Over one third of clubs in Scotland are based in areas with the lowest scores on the Scottish Index of Multiple Deprivation (SIMD). With a cost of £16.34 per engagement, the SPFL Trust is convinced of the exceptional return on investment, both financially, and also in terms of widening accessibility.
Some of the key statistics from across the programme include:
- 3,000 young people in rural communities supported
- 260 young people in NEET group in Life Skills Programmes
- 520 accredited qualifications achieved
- 36 employment opportunities initiated
- 36 prisoners engaged in life skills programmes at HMP Dumfries & HMP Barlinnie
- 185 volunteer opportunities crated
- 88 people with disabilities taking part in sport
- People aged two to 90 reached
- 250 schools involved
- 73 elderly & socially isolated people engaged weekly
The report includes a review of every participating club’s programme, assessing achievements, outcomes as well as gathered feedback.
Nicky Reid, General Manager at the SPFL Trust comments:

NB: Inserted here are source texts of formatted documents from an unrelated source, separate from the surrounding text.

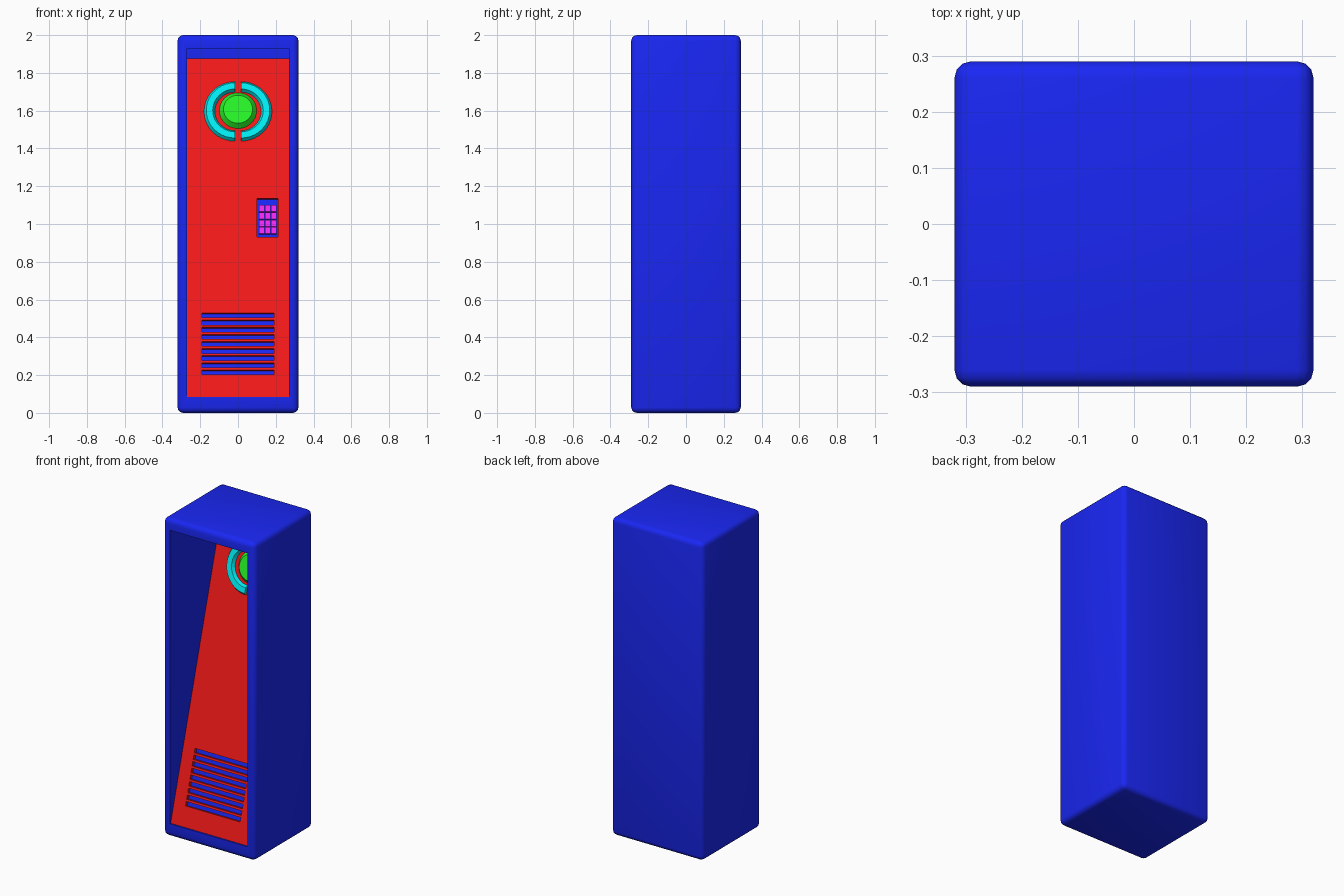
import bpy, bmesh, math
from mathutils import Matrix, Vector

if "Cube" in bpy.data.objects:
    bpy.data.objects.remove(bpy.data.objects["Cube"])

TILT = math.radians(16)
# panel frame: X across, Y up along the leaning panel, Z out of its face
PANEL = Matrix.Translation((0, -0.284, 0.085)) @ Matrix.Rotation(math.pi / 2 - TILT, 4, 'X')


def up(z):
    """World height -> distance along the panel."""
    return (z - 0.085) / math.cos(TILT)


def material(name, rgb):
    m = bpy.data.materials.new(name)
    m.diffuse_color = (*rgb, 1)
    m.use_nodes = True
    m.node_tree.nodes["Principled BSDF"].inputs["Base Color"].default_value = m.diffuse_color
    return m


BLUE = material("blue", (0.01, 0.02, 0.9))
RED = material("red", (0.9, 0.01, 0.01))
GREEN = material("green", (0.02, 0.9, 0.02))
CYAN = material("cyan", (0.0, 0.85, 0.9))
MAGENTA = material("magenta", (0.9, 0.02, 0.9))


def add_box(bm, lo, hi):
    lo, hi = Vector(lo), Vector(hi)
    mat = Matrix.Translation((lo + hi) / 2) @ Matrix.Diagonal((*(hi - lo), 1))
    bmesh.ops.create_cube(bm, size=1, matrix=mat)


def finish(bm, name, mat, matrix=Matrix(), smooth=False):
    bmesh.ops.recalc_face_normals(bm, faces=bm.faces)
    me = bpy.data.meshes.new(name)
    bm.to_mesh(me)
    bm.free()
    ob = bpy.data.objects.new(name, me)
    bpy.context.collection.objects.link(ob)
    me.materials.append(mat)
    ob.matrix_world = matrix
    if smooth:
        bpy.ops.object.select_all(action='DESELECT')
        ob.select_set(True)
        bpy.context.view_layer.objects.active = ob
        bpy.ops.object.shade_smooth_by_angle(angle=math.radians(46))
    return ob


def boxes(name, mat, spans, matrix=Matrix()):
    bm = bmesh.new()
    for lo, hi in spans:
        add_box(bm, lo, hi)
    return finish(bm, name, mat, matrix)


def cut(target, cutter):
    mod = target.modifiers.new("cut", 'BOOLEAN')
    mod.object = cutter
    mod.operation = 'DIFFERENCE'
    mod.solver = 'EXACT'
    cutter.hide_render = True
    cutter.hide_set(True)


# cabinet shell: rounded box with an open front
bm = bmesh.new()
add_box(bm, (-0.32, -0.29, 0), (0.32, 0.29, 2))
bmesh.ops.bevel(bm, geom=bm.edges[:], offset=0.03, segments=3, profile=0.5, affect='EDGES')
cabinet = finish(bm, "cabinet_shell", BLUE, smooth=True)
cut(cabinet, boxes("cavity_cutter", BLUE, [((-0.27, -0.4, 0.083), (0.27, 0.26, 1.93))]))

# leaning panel with vent slots and keypad recess
panel = boxes("leaning_panel", RED, [((-0.27, 0, -0.03), (0.27, up(1.876), 0))], PANEL)
holes = []
for i in range(9):
    v = up(0.215) + i * 0.0392
    holes.append(((-0.19, v - 0.013, -0.05), (0.19, v + 0.013, 0.02)))
holes.append(((0.10, up(0.932), -0.05), (0.213, up(1.136), 0.02)))
cut(panel, boxes("panel_cutter", RED, holes, PANEL))

# blue floors behind the slots and the keypad
boxes("vent_backing", BLUE, [((-0.2, up(0.19), -0.032), (0.2, up(0.545), -0.02))], PANEL)
boxes("keypad_base", BLUE, [((0.095, up(0.92), -0.045), (0.218, up(1.145), -0.025))], PANEL)

# keypad buttons, three by four
keys = []
for c in range(3):
    for r in range(4):
        x, v = 0.111 + c * 0.032, up(0.952) + r * 0.0405
        keys.append(((x, v, -0.026), (x + 0.028, v + 0.036, -0.012)))
boxes("keypad_buttons", MAGENTA, keys, PANEL)

# round green knob
bm = bmesh.new()
bmesh.ops.create_cone(bm, cap_ends=True, segments=32, radius1=0.1, radius2=0.077, depth=0.03,
                      matrix=Matrix.Translation((0, up(1.6), 0.013)))
finish(bm, "round_knob", GREEN, PANEL, smooth=True)

# two half rings around the knob
PROFILE = [(0.105, -0.002), (0.118, 0.02), (0.152, 0.02), (0.165, -0.002)]
STEPS = 20
for side, label in ((-1, "left"), (1, "right")):
    bm = bmesh.new()
    rows = []
    for i in range(STEPS + 1):
        a = math.pi * i / STEPS - math.pi / 2
        rows.append([bm.verts.new((side * (0.016 + r * math.cos(a)), up(1.596) + r * math.sin(a), h))
                     for r, h in PROFILE])
    for a, b in zip(rows, rows[1:]):
        for j in range(4):
            k = (j + 1) % 4
            bm.faces.new((a[j], a[k], b[k], b[j]))
    bm.faces.new(rows[0])
    bm.faces.new(rows[-1])
    finish(bm, label + "_half_ring", CYAN, PANEL, smooth=True)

“The impact as demonstrated in this Legacy 2014 report has been incredible and we are so very proud of the part that West Lothian Youth Foundation and Livingston FC have played in its undoubted success. Scottish football has once again shown its remarkable capacity to engage hard to reach groups, by using the power of each club’s reach within the communities in which they are supported. The Legacy 2014 programme is the single-biggest programme of community engagement Scottish football has ever seen. It demonstrates the value that the SPFL Trust and our clubs working together can deliver to the country.”
Aileen Campbell MSP, Minister for Sport adds:
“This programme demonstrates the on-going legacy of the 2014 Commonwealth Games and the power of football – and sport in general – to reach out to people and change lives. Football can be a powerful force for good, and this report underlines that.
“I’m delighted that more than 500 people have earned professional qualifications and dozens of people with disabilities are now enjoying sport and all the benefits that can bring. If people are able to get into employment, or become more active, their health and standard of living can improve immeasurably. Perhaps best of all, much of this work was carried out in some of Scotland’s more deprived communities, helping to reduce inequalities.”
Read the full SPFL Trust Legacy 2014 report, here.